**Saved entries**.

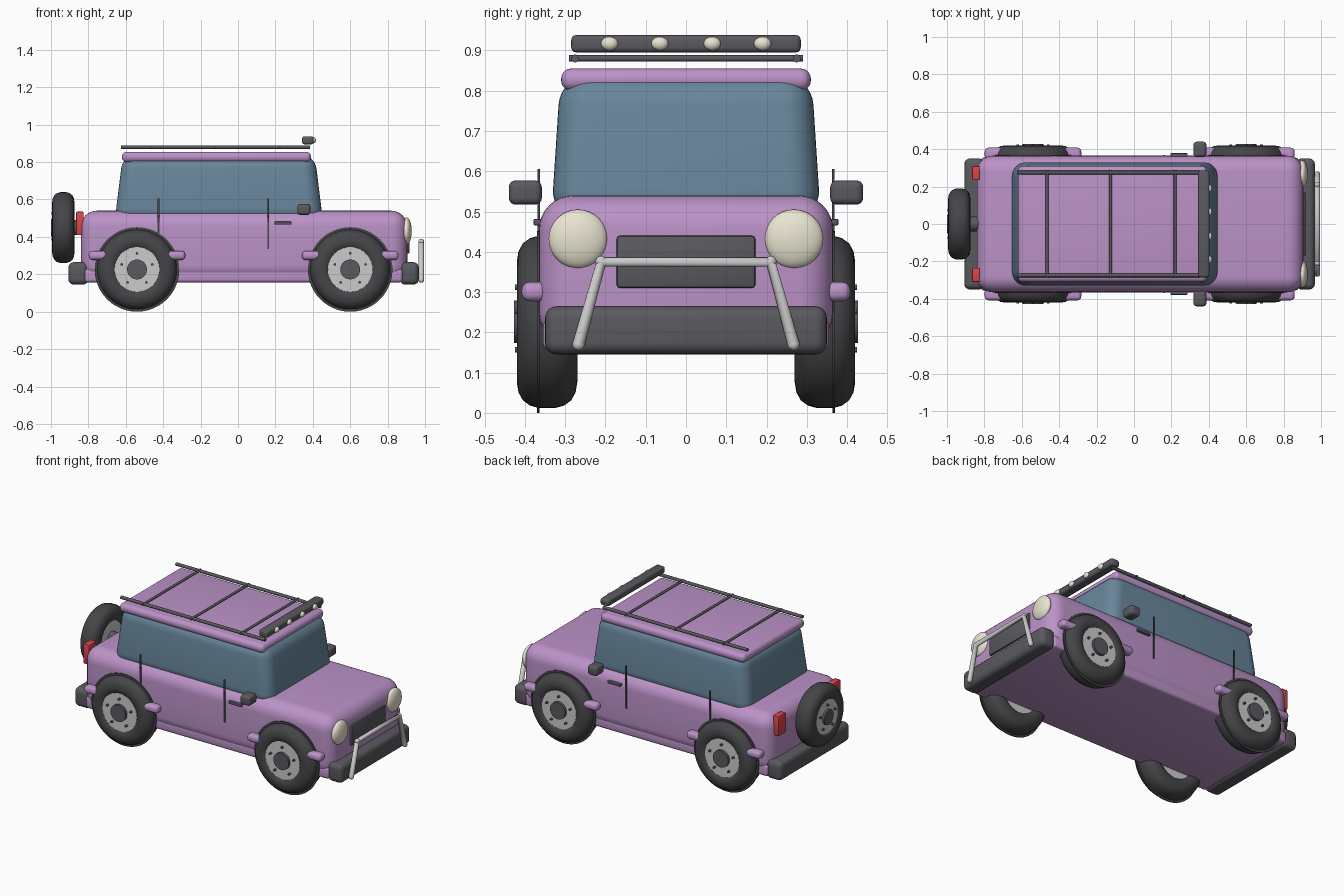
import bpy, bmesh, math
from mathutils import Matrix, Vector

if "Cube" in bpy.data.objects:
    bpy.data.objects.remove(bpy.data.objects["Cube"])


def material(name, r, g, b):
    m = bpy.data.materials.new(name)
    m.diffuse_color = (r, g, b, 1)
    m.use_nodes = True
    m.node_tree.nodes["Principled BSDF"].inputs["Base Color"].default_value = m.diffuse_color
    return m


PURPLE = material("purple_paint", 0.50, 0.29, 0.58)
GLASS = material("blue_glass", 0.14, 0.24, 0.33)
DARK = material("dark_trim", 0.10, 0.10, 0.115)
RUBBER = material("rubber", 0.06, 0.06, 0.065)
STEEL = material("pale_steel", 0.60, 0.60, 0.62)
CREAM = material("cream_lamp", 0.82, 0.78, 0.64)
RED = material("red_lamp", 0.70, 0.06, 0.07)


def finish(name, bm, mat, angle=40):
    bmesh.ops.recalc_face_normals(bm, faces=bm.faces)
    me = bpy.data.meshes.new(name)
    bm.to_mesh(me)
    bm.free()
    me.materials.append(mat)
    ob = bpy.data.objects.new(name, me)
    bpy.context.collection.objects.link(ob)
    bpy.ops.object.select_all(action='DESELECT')
    ob.select_set(True)
    bpy.context.view_layer.objects.active = ob
    bpy.ops.object.shade_smooth_by_angle(angle=math.radians(angle))
    return ob


def box(name, x, y, z, mat, bevel=0.0, top=(1, 1), segments=5):
    """Rounded box from (min, max) ranges; top scales the upper face."""
    bm = bmesh.new()
    bmesh.ops.create_cube(bm, size=1)
    mid = Vector([(a + b) / 2 for a, b in (x, y, z)])
    for v in bm.verts:
        sx, sy = top if v.co.z > 0 else (1, 1)
        v.co = mid + Vector((v.co.x * (x[1] - x[0]) * sx,
                             v.co.y * (y[1] - y[0]) * sy,
                             v.co.z * (z[1] - z[0])))
    if bevel:
        bmesh.ops.bevel(bm, geom=bm.edges[:], offset=bevel, segments=segments,
                        profile=0.5, affect='EDGES')
    return finish(name, bm, mat)


def side_range(s, a, b):
    return tuple(sorted((s * a, s * b)))


def ball(name, loc, radii, mat):
    bm = bmesh.new()
    bmesh.ops.create_uvsphere(bm, u_segments=32, v_segments=16, radius=1,
                              matrix=Matrix.Translation(loc) @ Matrix.Diagonal((*radii, 1)))
    return finish(name, bm, mat)


def lathe(name, profile, loc, axis, mat, steps=48):
    """Spin (radius, along-axis) points around the given axis."""
    bm = bmesh.new()
    pts = [bm.verts.new((r, 0, h)) for r, h in profile]
    edges = [bm.edges.new(p) for p in zip(pts, pts[1:])]
    bmesh.ops.spin(bm, geom=pts + edges, cent=(0, 0, 0), axis=(0, 0, 1),
                   angle=math.tau, steps=steps, use_merge=True)
    bmesh.ops.remove_doubles(bm, verts=bm.verts, dist=1e-5)
    rot = Vector((0, 0, 1)).rotation_difference(Vector(axis)).to_matrix().to_4x4()
    bm.transform(Matrix.Translation(loc) @ rot)
    return finish(name, bm, mat)


def disc(name, r, a, b, loc, axis, mat, steps=40):
    return lathe(name, [(0, a), (r, a), (r, b), (0, b)], loc, axis, mat, steps)


def tube(name, points, radius, mat):
    cu = bpy.data.curves.new(name, 'CURVE')
    cu.dimensions = '3D'
    cu.bevel_depth = radius
    cu.bevel_resolution = 4
    cu.use_fill_caps = True
    sp = cu.splines.new('POLY')
    sp.points.add(len(points) - 1)
    for p, co in zip(sp.points, points):
        p.co = (*co, 1)
    cu.materials.append(mat)
    ob = bpy.data.objects.new(name, cu)
    bpy.context.collection.objects.link(ob)
    return ob


def wheel(name, loc, axis, k=1.0, w=1.0):
    """Tyre, rim disc, hub and five bolts; axis points outward."""
    half = [(0.115, 0.060), (0.125, 0.070), (0.150, 0.075), (0.175, 0.071),
            (0.195, 0.060), (0.208, 0.042), (0.214, 0.020)]
    ring = half + [(r, -h) for r, h in reversed(half)] + half[:1]
    lathe(name + "_tyre", [(r * k, h * w) for r, h in ring], loc, axis, RUBBER)
    disc(name + "_rim", 0.120 * k, -0.062 * w, 0.066 * w, loc, axis, STEEL)
    disc(name + "_hub", 0.053 * k, 0, 0.082 * w, loc, axis, DARK)
    ax = Vector(axis)
    up = Vector((0, 0, 1))
    for i in range(5):
        d = Matrix.Rotation(math.tau * i / 5, 3, ax) @ up
        disc(name + "_bolt", 0.007, 0.05 * w, 0.08 * w, Vector(loc) + d * 0.086 * k,
             axis, DARK, 10)


# Body shell, sill, cabin glass and roof
box("body", (-0.84, 0.905), (-0.365, 0.365), (0.165, 0.54), PURPLE, 0.085, segments=8)
box("sill", (-0.82, 0.88), (-0.355, 0.355), (0.157, 0.23), PURPLE, 0.016, segments=3)
box("cabin_glass", (-0.66, 0.455), (-0.335, 0.335), (0.48, 0.84), GLASS, 0.075,
    top=(0.92, 0.93), segments=8)
box("roof", (-0.62, 0.39), (-0.31, 0.31), (0.80, 0.855), PURPLE, 0.025)

# Bumpers, grille and bull bar
box("front_bumper", (0.865, 0.967), (-0.35, 0.35), (0.145, 0.265), DARK, 0.03)
box("rear_bumper", (-0.907, -0.80), (-0.35, 0.35), (0.145, 0.265), DARK, 0.03)
box("grille", (0.88, 0.917), (-0.172, 0.172), (0.31, 0.44), DARK, 0.008, segments=2)
tube("bull_bar", [(0.98, -0.267, 0.17), (0.98, -0.21, 0.375),
                  (0.98, 0.21, 0.375), (0.98, 0.267, 0.17)], 0.015, STEEL)
for y, z in ((-0.267, 0.17), (-0.21, 0.375), (0.21, 0.375), (0.267, 0.17)):
    ball("bull_bar_joint", (0.98, y, z), (0.015,) * 3, STEEL)

# Roof rack and light bar
for x in (-0.465, -0.125, 0.22):
    tube("rack_crossbar", [(x, -0.29, 0.88), (x, 0.29, 0.88)], 0.008, DARK)
box("light_bar", (0.343, 0.403), (-0.285, 0.285), (0.895, 0.938), DARK, 0.012, segments=3)
for y in (-0.19, -0.065, 0.065, 0.19):
    ball("roof_lamp", (0.403, y, 0.917), (0.014, 0.021, 0.017), CREAM)

# Parts repeated on both sides
for s in (1, -1):
    tube("rack_rail", [(-0.625, s * 0.275, 0.88), (0.385, s * 0.275, 0.88)], 0.010, DARK)
    ball("headlight", (0.90, s * 0.268, 0.432), (0.029, 0.073, 0.073), CREAM)
    box("tail_light", (-0.865, -0.825), side_range(s, 0.235, 0.31), (0.41, 0.535), RED,
        0.005, segments=2)
    box("mirror", (0.318, 0.387), side_range(s, 0.358, 0.44), (0.517, 0.577), DARK, 0.017)
    box("door_handle", (0.195, 0.287), side_range(s, 0.355, 0.379), (0.465, 0.482), DARK,
        0.005, segments=2)
    for x in (-0.425, 0.162):
        box("door_seam", (x - 0.005, x + 0.005), side_range(s, 0.363, 0.369),
            (0.335, 0.605), RUBBER)
    for x, label in ((-0.54, "rear"), (0.60, "front")):
        box(label + "_fender", (x - 0.258, x + 0.258), side_range(s, 0.345, 0.408),
            (0.277, 0.325), PURPLE, 0.02)
        wheel(label + "_wheel", (x, s * 0.345, 0.226), (0, s, 0))
        disc(label + "_tread_rib", 0.226, -0.003, 0.003, (x, s * 0.367, 0.226),
             (0, s, 0), RUBBER, 48)

# Spare wheel on the back
wheel("spare_wheel", (-0.934, 0, 0.45), (-1, 0, 0), 0.885, 0.8)
disc("spare_mount", 0.04, 0, 0.12, (-0.92, 0, 0.45), (1, 0, 0), DARK)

**Exercise objective**. Nothing but the lines from the start of the records through the line holding "0.06, 0.06, 0.065)" should be printed, exactly as written and with the pictures left out.

**Answer box**.
import bpy, bmesh, math
from mathutils import Matrix, Vector

if "Cube" in bpy.data.objects:
    bpy.data.objects.remove(bpy.data.objects["Cube"])


def material(name, r, g, b):
    m = bpy.data.materials.new(name)
    m.diffuse_color = (r, g, b, 1)
    m.use_nodes = True
    m.node_tree.nodes["Principled BSDF"].inputs["Base Color"].default_value = m.diffuse_color
    return m


PURPLE = material("purple_paint", 0.50, 0.29, 0.58)
GLASS = material("blue_glass", 0.14, 0.24, 0.33)
DARK = material("dark_trim", 0.10, 0.10, 0.115)
RUBBER = material("rubber", 0.06, 0.06, 0.065)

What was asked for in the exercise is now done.